● **PROBLEM REQUIREMENTS**
Across the lines of the records below, how many have the string "data" in them? Answer with the number alone.

[Saved entries]
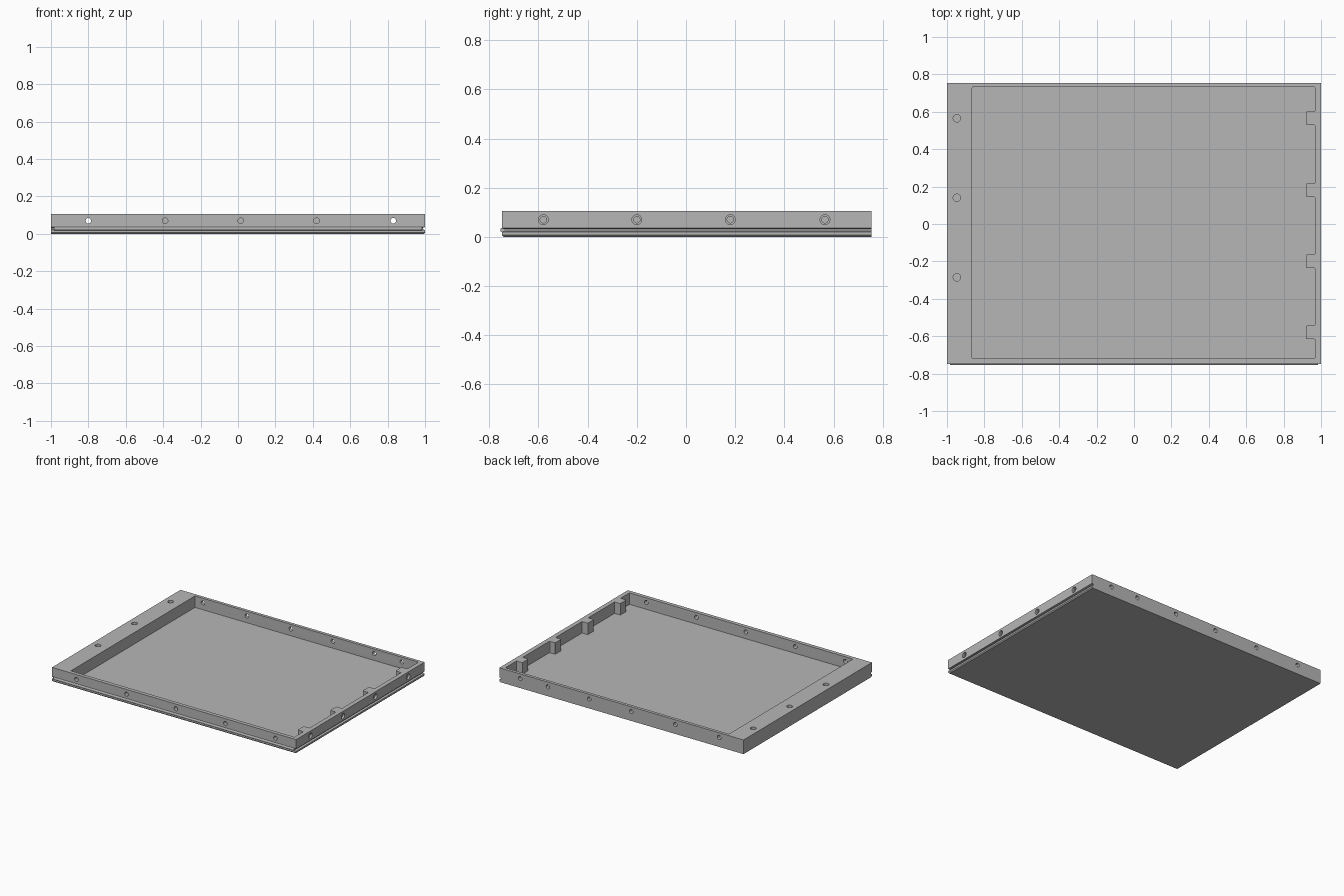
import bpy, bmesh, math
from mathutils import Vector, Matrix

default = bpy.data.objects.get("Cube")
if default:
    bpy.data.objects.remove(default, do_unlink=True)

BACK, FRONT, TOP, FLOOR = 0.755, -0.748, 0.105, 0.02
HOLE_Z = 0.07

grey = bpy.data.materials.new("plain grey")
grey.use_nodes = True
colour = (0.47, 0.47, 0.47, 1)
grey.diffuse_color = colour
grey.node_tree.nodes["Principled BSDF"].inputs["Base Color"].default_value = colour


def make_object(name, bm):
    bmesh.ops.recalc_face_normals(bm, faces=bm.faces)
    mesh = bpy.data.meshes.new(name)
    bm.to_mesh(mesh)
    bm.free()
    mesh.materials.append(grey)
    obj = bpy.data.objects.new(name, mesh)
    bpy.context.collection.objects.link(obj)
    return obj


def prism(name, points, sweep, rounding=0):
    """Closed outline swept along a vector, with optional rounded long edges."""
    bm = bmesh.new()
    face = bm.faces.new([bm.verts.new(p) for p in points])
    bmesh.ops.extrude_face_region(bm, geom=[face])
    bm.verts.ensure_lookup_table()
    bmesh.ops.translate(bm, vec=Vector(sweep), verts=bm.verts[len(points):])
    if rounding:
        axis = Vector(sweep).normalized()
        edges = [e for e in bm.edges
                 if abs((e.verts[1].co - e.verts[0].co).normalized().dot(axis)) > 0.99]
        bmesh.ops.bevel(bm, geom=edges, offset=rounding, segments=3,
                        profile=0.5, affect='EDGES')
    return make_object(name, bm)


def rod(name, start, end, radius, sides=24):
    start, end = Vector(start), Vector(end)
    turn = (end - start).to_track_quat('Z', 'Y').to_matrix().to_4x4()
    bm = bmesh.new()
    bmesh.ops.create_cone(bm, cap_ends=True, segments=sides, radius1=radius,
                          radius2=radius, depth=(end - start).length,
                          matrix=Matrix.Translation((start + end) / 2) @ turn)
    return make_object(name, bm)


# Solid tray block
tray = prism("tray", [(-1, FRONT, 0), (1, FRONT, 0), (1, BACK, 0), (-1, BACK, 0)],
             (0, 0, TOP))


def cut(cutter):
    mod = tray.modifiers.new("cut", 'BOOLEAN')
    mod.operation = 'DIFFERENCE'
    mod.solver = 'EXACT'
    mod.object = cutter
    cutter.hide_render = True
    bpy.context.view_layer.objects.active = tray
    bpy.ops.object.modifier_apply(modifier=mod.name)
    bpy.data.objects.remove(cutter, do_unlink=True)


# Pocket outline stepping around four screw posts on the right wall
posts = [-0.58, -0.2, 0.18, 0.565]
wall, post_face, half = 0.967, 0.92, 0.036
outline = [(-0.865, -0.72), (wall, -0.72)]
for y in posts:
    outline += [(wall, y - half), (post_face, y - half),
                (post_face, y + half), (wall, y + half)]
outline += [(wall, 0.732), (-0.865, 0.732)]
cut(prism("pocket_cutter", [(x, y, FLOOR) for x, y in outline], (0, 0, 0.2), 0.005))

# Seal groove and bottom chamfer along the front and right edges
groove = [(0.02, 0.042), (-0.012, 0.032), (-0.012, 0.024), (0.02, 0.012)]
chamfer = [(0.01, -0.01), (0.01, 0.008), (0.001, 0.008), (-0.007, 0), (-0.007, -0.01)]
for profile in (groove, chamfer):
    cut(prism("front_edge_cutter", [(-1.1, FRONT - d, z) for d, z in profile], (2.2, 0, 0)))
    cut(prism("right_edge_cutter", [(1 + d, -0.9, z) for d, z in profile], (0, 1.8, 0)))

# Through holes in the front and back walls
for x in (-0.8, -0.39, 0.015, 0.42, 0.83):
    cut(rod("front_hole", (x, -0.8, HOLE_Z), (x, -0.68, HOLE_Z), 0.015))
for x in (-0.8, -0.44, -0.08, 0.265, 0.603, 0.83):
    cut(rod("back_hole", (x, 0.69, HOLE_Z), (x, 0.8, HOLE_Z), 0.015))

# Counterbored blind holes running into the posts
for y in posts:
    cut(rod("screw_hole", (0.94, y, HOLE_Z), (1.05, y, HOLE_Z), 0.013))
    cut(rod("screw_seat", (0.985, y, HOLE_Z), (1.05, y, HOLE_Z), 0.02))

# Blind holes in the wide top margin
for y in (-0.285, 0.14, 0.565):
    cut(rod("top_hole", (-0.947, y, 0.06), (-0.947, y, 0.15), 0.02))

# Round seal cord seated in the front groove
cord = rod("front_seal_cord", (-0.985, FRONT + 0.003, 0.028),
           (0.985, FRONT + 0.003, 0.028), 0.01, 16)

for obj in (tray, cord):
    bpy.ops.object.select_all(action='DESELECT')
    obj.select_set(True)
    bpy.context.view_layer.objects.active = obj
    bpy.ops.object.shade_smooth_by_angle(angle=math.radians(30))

● **RESPONSE BELOW**
6